New Jersey Gov. Chris Christie says his Republican Party needs to “show up” in places that aren’t traditional GOP strongholds such as Hispanic and black communities if it wants to expand its reach.
Electability and pragmatism won. Ideology and purity lost.
Mitt Romney isn’t including tea party favorite Ted Cruz among the Republicans’ most electable potential presidential candidates in 2016.
Gov. Chris Christie’s decision to stop fighting the legality of New Jersey same-sex marriages paves the way for gays to wed in the Democratic-leaning state.
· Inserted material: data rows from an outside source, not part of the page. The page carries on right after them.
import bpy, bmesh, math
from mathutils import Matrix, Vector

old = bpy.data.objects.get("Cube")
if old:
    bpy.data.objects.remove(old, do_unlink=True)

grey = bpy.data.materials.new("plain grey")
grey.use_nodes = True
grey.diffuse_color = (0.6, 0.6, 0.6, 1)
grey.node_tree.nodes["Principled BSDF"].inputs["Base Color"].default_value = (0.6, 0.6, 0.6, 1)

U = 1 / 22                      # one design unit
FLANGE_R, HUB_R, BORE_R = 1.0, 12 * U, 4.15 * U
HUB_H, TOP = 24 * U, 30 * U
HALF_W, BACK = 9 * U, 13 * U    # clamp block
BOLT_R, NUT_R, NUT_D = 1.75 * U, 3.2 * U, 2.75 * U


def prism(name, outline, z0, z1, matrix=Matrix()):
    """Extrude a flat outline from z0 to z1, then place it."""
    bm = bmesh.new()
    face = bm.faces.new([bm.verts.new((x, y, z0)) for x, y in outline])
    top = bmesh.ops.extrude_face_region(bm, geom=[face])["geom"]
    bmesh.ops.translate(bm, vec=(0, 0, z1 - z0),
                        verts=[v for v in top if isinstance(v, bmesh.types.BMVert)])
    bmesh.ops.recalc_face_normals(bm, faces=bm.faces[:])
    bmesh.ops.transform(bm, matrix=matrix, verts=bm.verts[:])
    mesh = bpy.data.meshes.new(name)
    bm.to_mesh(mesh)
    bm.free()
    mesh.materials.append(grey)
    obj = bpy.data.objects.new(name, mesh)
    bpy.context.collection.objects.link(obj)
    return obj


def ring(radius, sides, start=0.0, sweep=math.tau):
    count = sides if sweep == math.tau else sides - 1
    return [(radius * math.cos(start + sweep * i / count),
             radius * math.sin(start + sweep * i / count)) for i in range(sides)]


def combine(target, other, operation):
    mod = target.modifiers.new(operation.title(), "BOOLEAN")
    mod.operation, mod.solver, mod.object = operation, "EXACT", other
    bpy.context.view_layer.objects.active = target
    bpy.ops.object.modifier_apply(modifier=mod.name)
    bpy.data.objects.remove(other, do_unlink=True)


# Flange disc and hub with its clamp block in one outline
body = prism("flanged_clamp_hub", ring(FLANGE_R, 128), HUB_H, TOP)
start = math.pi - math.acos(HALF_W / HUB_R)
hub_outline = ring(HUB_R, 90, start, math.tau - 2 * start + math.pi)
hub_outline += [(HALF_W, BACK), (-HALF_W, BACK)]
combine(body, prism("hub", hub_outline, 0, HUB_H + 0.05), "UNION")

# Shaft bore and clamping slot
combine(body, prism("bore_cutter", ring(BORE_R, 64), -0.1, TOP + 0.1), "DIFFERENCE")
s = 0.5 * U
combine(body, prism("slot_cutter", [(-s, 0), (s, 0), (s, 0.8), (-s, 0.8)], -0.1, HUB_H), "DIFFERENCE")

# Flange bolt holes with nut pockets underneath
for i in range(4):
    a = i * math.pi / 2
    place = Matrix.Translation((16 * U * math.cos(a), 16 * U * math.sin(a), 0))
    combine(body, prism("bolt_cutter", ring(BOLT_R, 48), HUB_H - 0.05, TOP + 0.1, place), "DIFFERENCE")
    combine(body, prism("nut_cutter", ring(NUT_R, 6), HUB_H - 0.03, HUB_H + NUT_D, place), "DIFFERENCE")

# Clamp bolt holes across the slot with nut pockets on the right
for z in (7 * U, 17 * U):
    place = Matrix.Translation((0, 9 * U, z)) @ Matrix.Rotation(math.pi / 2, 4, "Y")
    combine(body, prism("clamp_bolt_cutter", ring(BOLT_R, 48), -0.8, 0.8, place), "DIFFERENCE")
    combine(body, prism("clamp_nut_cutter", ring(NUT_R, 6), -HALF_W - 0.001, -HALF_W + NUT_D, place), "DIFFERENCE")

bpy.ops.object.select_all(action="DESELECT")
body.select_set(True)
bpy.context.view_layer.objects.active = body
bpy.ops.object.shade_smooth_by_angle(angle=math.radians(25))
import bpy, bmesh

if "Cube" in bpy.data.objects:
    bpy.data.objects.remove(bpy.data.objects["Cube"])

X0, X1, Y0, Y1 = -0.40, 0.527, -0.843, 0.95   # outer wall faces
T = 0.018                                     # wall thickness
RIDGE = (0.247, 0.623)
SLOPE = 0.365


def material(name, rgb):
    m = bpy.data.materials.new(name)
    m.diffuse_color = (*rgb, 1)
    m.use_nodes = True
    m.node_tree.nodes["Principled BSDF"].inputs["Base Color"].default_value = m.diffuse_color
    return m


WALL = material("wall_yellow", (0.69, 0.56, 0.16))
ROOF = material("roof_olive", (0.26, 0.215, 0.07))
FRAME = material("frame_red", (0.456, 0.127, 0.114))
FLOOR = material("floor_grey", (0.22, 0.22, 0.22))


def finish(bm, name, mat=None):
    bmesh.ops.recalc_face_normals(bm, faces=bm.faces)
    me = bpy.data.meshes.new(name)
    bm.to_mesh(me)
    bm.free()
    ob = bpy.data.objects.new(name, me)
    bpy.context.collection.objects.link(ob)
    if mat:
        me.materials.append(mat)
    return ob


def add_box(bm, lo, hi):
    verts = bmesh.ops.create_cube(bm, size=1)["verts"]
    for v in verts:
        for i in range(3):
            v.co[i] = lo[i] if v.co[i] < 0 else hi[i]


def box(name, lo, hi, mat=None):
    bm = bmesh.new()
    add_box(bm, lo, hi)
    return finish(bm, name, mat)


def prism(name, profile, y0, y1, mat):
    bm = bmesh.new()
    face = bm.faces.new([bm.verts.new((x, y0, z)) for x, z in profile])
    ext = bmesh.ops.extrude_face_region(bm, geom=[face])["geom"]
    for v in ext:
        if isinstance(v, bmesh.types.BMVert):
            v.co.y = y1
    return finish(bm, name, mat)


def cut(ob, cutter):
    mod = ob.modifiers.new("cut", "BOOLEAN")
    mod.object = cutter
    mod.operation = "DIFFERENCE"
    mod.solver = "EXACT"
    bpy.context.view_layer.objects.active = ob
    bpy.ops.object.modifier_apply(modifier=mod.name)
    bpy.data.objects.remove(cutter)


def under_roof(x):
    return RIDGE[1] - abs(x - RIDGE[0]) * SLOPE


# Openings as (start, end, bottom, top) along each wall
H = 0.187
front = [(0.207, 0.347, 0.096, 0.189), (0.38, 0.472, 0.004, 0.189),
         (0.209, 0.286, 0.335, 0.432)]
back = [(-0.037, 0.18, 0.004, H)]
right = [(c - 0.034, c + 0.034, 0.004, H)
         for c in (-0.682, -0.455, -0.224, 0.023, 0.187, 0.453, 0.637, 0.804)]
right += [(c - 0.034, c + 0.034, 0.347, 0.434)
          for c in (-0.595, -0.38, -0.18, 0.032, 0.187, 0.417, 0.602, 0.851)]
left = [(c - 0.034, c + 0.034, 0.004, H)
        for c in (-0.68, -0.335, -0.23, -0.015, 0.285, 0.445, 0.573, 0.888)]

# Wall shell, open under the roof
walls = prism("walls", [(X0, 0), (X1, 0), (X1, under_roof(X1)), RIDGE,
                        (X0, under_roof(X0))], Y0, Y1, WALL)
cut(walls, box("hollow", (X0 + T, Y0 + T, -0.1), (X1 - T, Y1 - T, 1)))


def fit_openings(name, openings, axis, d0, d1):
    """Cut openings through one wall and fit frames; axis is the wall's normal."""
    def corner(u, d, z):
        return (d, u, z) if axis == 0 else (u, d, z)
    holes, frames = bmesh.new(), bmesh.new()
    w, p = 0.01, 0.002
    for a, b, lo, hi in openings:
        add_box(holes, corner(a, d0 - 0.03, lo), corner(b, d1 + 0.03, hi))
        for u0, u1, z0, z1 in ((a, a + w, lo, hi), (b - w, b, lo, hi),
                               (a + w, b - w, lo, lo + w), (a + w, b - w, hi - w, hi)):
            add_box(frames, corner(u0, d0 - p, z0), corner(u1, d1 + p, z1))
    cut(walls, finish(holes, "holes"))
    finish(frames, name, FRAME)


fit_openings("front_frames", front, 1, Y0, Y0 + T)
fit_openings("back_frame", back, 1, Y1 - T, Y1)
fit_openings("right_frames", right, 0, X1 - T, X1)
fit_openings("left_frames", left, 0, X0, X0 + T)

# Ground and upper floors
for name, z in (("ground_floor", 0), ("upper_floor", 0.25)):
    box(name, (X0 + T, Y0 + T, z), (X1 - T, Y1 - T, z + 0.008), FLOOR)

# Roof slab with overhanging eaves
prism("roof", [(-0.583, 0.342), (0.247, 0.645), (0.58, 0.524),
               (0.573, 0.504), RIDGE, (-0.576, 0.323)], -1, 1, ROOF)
But it also reflects the Republican’s effort to cast himself as the pragmatic leader of a welcoming GOP while running for re-election and considering a White House bid.
A clear divide over the health care law separates the emerging field of potential GOP candidates for the 2016 presidential race, previewing the battles ahead as they try to rebuild their party and seize the White House.
Backing President Barack Obama’s plea for military action against Syria could haunt Senate Republicans thinking hard about a White House bid in 2016.
The barbs are personal, the differences are multiplying among Republicans, a party divided over spending, foreign policy, a willingness to risk a government shutdown in order to defund the health care law and more.
Health care, budgets and education topped the official agenda for governors at their annual summer summit. But the 2016 presidential race was never far from view or conversation, given the clear White House interest from some in the crowd gathered near Lake Michigan.
Pivotal developments on two cultural issues — immigration reform and gay marriage — offer an early preview of potential fault lines among Republicans weighing White House bids in 2016.
Republicans accused New Jersey Gov. Chris Christie of getting too cozy with President Barack Obama after Superstorm Sandy.